Methods: Black (n=22 167) and White (n=9588) men aged ⩾40 years completed a baseline questionnaire from 2002 to 2009 as part of the Southern Community Cohort Study. Men reported whether they had ever received PSA testing and had testing within the prior 12 months. To evaluate the associations between SES, race and receipt of PSA testing, odds ratios (ORs) and 95% confidence intervals (CIs) were estimated from the multivariable logistic models where age, household income, insurance status, marital status, body mass index and educational level were adjusted.
Results: Black men were younger, had a lower income, less attained education and were more likely to be unmarried and uninsured (all P<0.001). Percentages of men having ever received PSA testing rose from <40% under the age of 45 years to ~90% above the age of 65 years, with Whites >50 more likely than Blacks to have received testing. Lower SES was significantly associated with less receipt of PSA testing in both groups. After adjustment for SES, White men had significantly lower odds of PSA testing (OR 0.81; 95% CI: 0.76-0.87).

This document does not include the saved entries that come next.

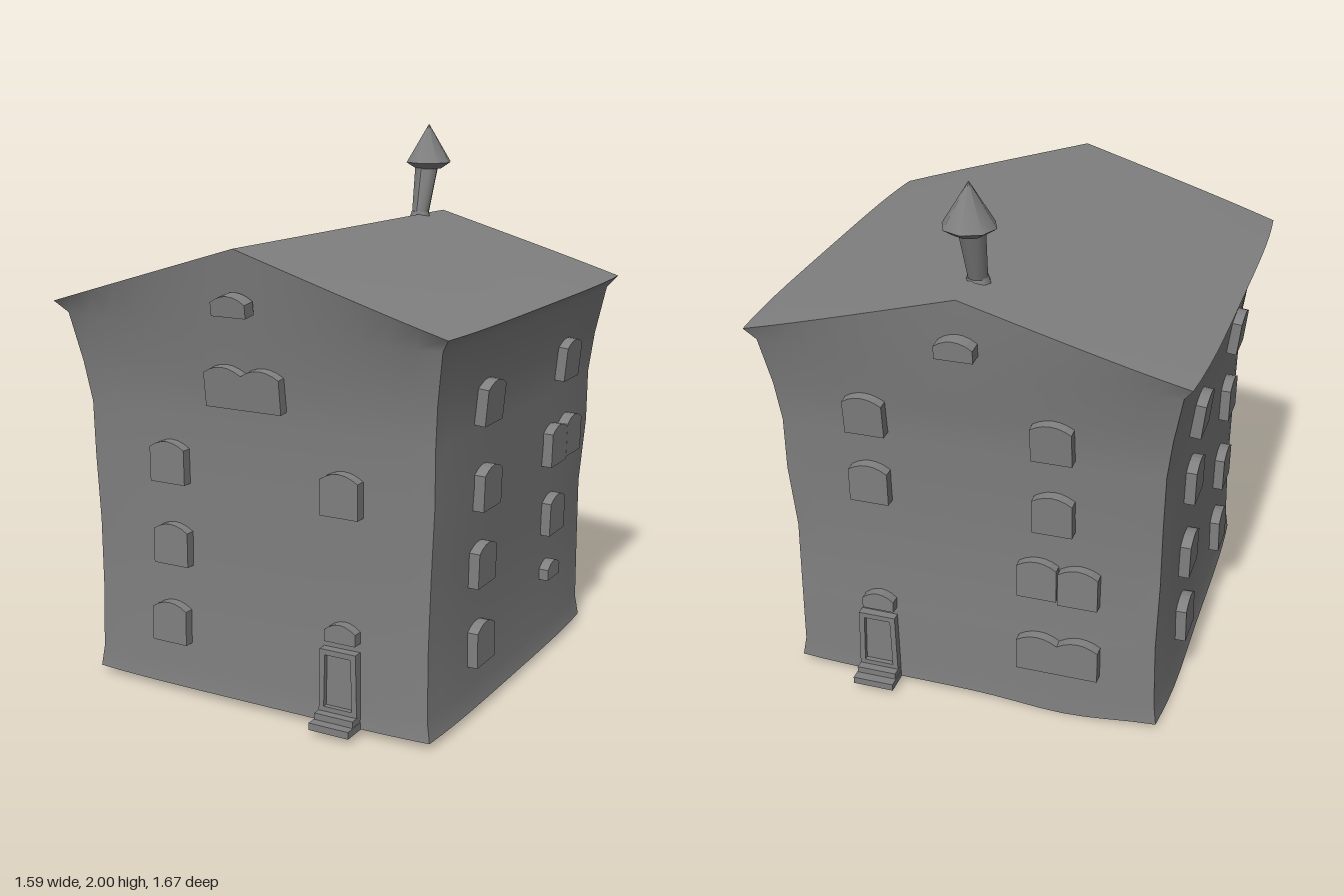
import * as THREE from 'three';

const plaster = new THREE.MeshStandardMaterial({ color: 0x808080, side: THREE.DoubleSide });
plaster.name = 'grey plaster';

// Wavy wall profile: distance from the centre at each height, per side
const heights = [0.02, 0.1, 0.35, 0.6, 0.85, 1.05, 1.2, 1.38, 1.425];
const sides = [
  { name: 'front', out: [0.708, 0.7, 0.695, 0.69, 0.7, 0.7, 0.72, 0.75, 0.795] },
  { name: 'left', out: [0.705, 0.692, 0.69, 0.695, 0.71, 0.71, 0.725, 0.755, 0.797] },
  { name: 'back', out: [0.705, 0.7, 0.7, 0.685, 0.705, 0.71, 0.73, 0.765, 0.793] },
  { name: 'right', out: [0.705, 0.695, 0.69, 0.695, 0.7, 0.705, 0.725, 0.76, 0.797] },
];
const SEG = 16, EAVE = 1.425;
const ridgeY = (t) => 1.652 + 0.01 * t;
const inset = (row) => (row === heights.length - 1 ? 0.02 : 0.015);

// Sagging lower edge
const dip = (x, z, cx, cz) => Math.exp(-((x - cx) ** 2 + (z - cz) ** 2) / 0.05);
const groundY = (x, z) => 0.025 - 0.025 * Math.max(dip(x, z, -0.35, -0.7), dip(x, z, -0.7, -0.4));

function wallDepth(side, y) {
  let i = 0;
  while (i < heights.length - 2 && y > heights[i + 1]) i++;
  const f = Math.min(1, (y - heights[i]) / (heights[i + 1] - heights[i]));
  return THREE.MathUtils.lerp(sides[side].out[i], sides[side].out[i + 1], f);
}

// Surface through a grid of points
function grid(cols, rows, point) {
  const pos = [], index = [];
  for (let j = 0; j <= rows; j++)
    for (let i = 0; i <= cols; i++) pos.push(...point(i, j));
  for (let j = 0; j < rows; j++)
    for (let i = 0; i < cols; i++) {
      const a = j * (cols + 1) + i, d = a + cols + 1;
      index.push(a, a + 1, d + 1, a, d + 1, d);
    }
  const g = new THREE.BufferGeometry();
  g.setAttribute('position', new THREE.Float32BufferAttribute(pos, 3));
  g.setIndex(index);
  g.computeVertexNormals();
  return g;
}

function add(parent, name, geometry, x = 0, y = 0, z = 0) {
  const m = new THREE.Mesh(geometry, plaster);
  m.name = name;
  m.position.set(x, y, z);
  parent.add(m);
  return m;
}

function wallGeometry(k) {
  const next = sides[(k + 1) % 4].out, prev = sides[(k + 3) % 4].out;
  const angle = k * Math.PI / 2, c = Math.cos(angle), s = Math.sin(angle);
  return grid(SEG, heights.length - 1, (i, j) => {
    const t = i / SEG * 2 - 1;
    const x = t * ((t > 0 ? next : prev)[j] - inset(j));
    const z = sides[k].out[j] - inset(j) * t ** 4;
    let y = heights[j];
    if (j === 0) y = groundY(x * c + z * s, z * c - x * s);
    if (j === heights.length - 1 && k % 2 === 0)
      y = THREE.MathUtils.lerp(ridgeY(k ? -1 : 1), EAVE, Math.abs(t));
    return [x, y, z];
  });
}

// Raised block with one or more shallow arches along its top
function blockGeometry(w, h, arches, depth) {
  const shape = new THREE.Shape();
  const step = w / arches, rise = 0.028;
  shape.moveTo(-w / 2, -h / 2);
  shape.lineTo(w / 2, -h / 2);
  shape.lineTo(w / 2, h / 2 - rise);
  for (let a = 0; a < arches; a++) {
    const x0 = w / 2 - a * step;
    shape.quadraticCurveTo(x0 - step / 2, h / 2 + rise * 0.8, x0 - step, h / 2 - rise);
  }
  return new THREE.ExtrudeGeometry(shape, { depth, bevelEnabled: false, curveSegments: 6 })
    .translate(0, 0, -0.015);
}

// u runs to the viewer's right along the wall
function addWindow(wall, k, u, y, w = 0.145, h = 0.155, arches = 1) {
  const m = add(wall, 'window', blockGeometry(w, h, arches, 0.052), u, y, wallDepth(k, y));
  m.rotation.x = Math.atan2(wallDepth(k, y + 0.08) - wallDepth(k, y - 0.08), 0.16) * 0.8;
}

function addDoor(wall, k, u) {
  const door = new THREE.Group();
  door.name = 'door';
  door.position.set(u, 0, wallDepth(k, 0.2));
  wall.add(door);
  const frame = new THREE.Shape();
  frame.moveTo(-0.075, 0.06).lineTo(0.075, 0.06).lineTo(0.07, 0.3).lineTo(-0.07, 0.3).closePath();
  const hole = new THREE.Path();
  hole.moveTo(-0.055, 0.09).lineTo(-0.05, 0.28).lineTo(0.05, 0.28).lineTo(0.055, 0.09).closePath();
  frame.holes.push(hole);
  add(door, 'doorFrame', new THREE.ExtrudeGeometry(frame, { depth: 0.045, bevelEnabled: false }), 0, 0, -0.015);
  add(door, 'doorLeaf', new THREE.BoxGeometry(0.11, 0.2, 0.02), 0, 0.185, 0.002);
  add(door, 'upperStep', new THREE.BoxGeometry(0.15, 0.025, 0.08), 0, 0.06, 0.02);
  add(door, 'lowerStep', new THREE.BoxGeometry(0.155, 0.026, 0.11), 0, 0.036, 0.04);
  addWindow(wall, k, u + 0.01, 0.367, 0.12, 0.07);
}

export function createModel() {
  const house = new THREE.Group();
  house.name = 'crookedHouse';

  // Walls
  const walls = sides.map((side, k) => {
    const g = new THREE.Group();
    g.name = side.name + 'Side';
    g.rotation.y = k * Math.PI / 2;
    house.add(g);
    add(g, side.name + 'Wall', wallGeometry(k));
    return g;
  });

  // Windows: [u, y, width, height, arches]
  const openings = [
    [[-0.33, 0.88], [-0.33, 0.573], [-0.34, 0.277], [0.365, 0.857],
      [0, 1.185, 0.3, 0.15, 2], [0, 1.48, 0.135, 0.075]],
    [[-0.35, 1.15], [-0.335, 0.845], [-0.333, 0.565], [-0.325, 0.27], [0.36, 1.168],
      [0.275, 0.853], [0.422, 0.862], [0.315, 0.57], [0.305, 0.347, 0.115, 0.07]],
    [[-0.36, 1.15], [-0.36, 0.87], [0.31, 1.15], [0.31, 0.86], [0.25, 0.575], [0.4, 0.565],
      [0.33, 0.27, 0.3, 0.15, 2], [0, 1.48, 0.135, 0.075]],
    [[-0.33, 1.13], [-0.33, 0.86], [-0.33, 0.55], [-0.33, 0.27],
      [0.32, 1.15], [0.3, 0.87], [0.3, 0.56], [0.3, 0.27]],
  ];
  openings.forEach((list, k) => list.forEach((o) => addWindow(walls[k], k, ...o)));

  // Doors with steps
  addDoor(walls[0], 0, 0.355);
  addDoor(walls[2], 2, -0.36);

  // Roof slopes, bulging slightly at the edges
  for (const dir of [-1, 1]) {
    add(house, dir > 0 ? 'leftRoofSlope' : 'rightRoofSlope', grid(SEG / 2, SEG, (i, j) => {
      const s = dir > 0 ? i / (SEG / 2) : i / (SEG / 2) - 1;
      const t = 1 - j / SEG * 2;
      const reach = t > 0 ? 0.795 : 0.793;
      return [s * (0.797 - 0.02 * t ** 4), THREE.MathUtils.lerp(ridgeY(t), EAVE, Math.abs(s)),
        t * (reach - 0.02 * s ** 4)];
    }));
  }

  // Leaning chimney with a pointed cap
  const chimney = new THREE.Group();
  chimney.name = 'chimney';
  house.add(chimney);
  add(chimney, 'chimneyCollar', new THREE.CylinderGeometry(0.036, 0.046, 0.03, 8), -0.012, 1.64, -0.602);
  const shaft = new THREE.CylinderGeometry(0.05, 0.034, 0.22, 8);
  const p = shaft.attributes.position;
  for (let i = 0; i < p.count; i++) p.setZ(i, p.getZ(i) - p.getY(i) * 0.29);
  shaft.computeVertexNormals();
  add(chimney, 'chimneyShaft', shaft, -0.012, 1.735, -0.63);
  add(chimney, 'chimneyCap', new THREE.ConeGeometry(0.094, 0.152, 8), -0.007, 1.924, -0.665);
  add(chimney, 'chimneyCapUnderside', new THREE.CylinderGeometry(0.094, 0.055, 0.025, 8), -0.007, 1.8355, -0.665);

  return house;
}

Conclusions: Greater PSA testing among White than Black men over the age of 50 years in this low-income population appears to be mainly a consequence of SES. Strategies for PSA screening may benefit from tailoring to the social circumstances of the men being screened.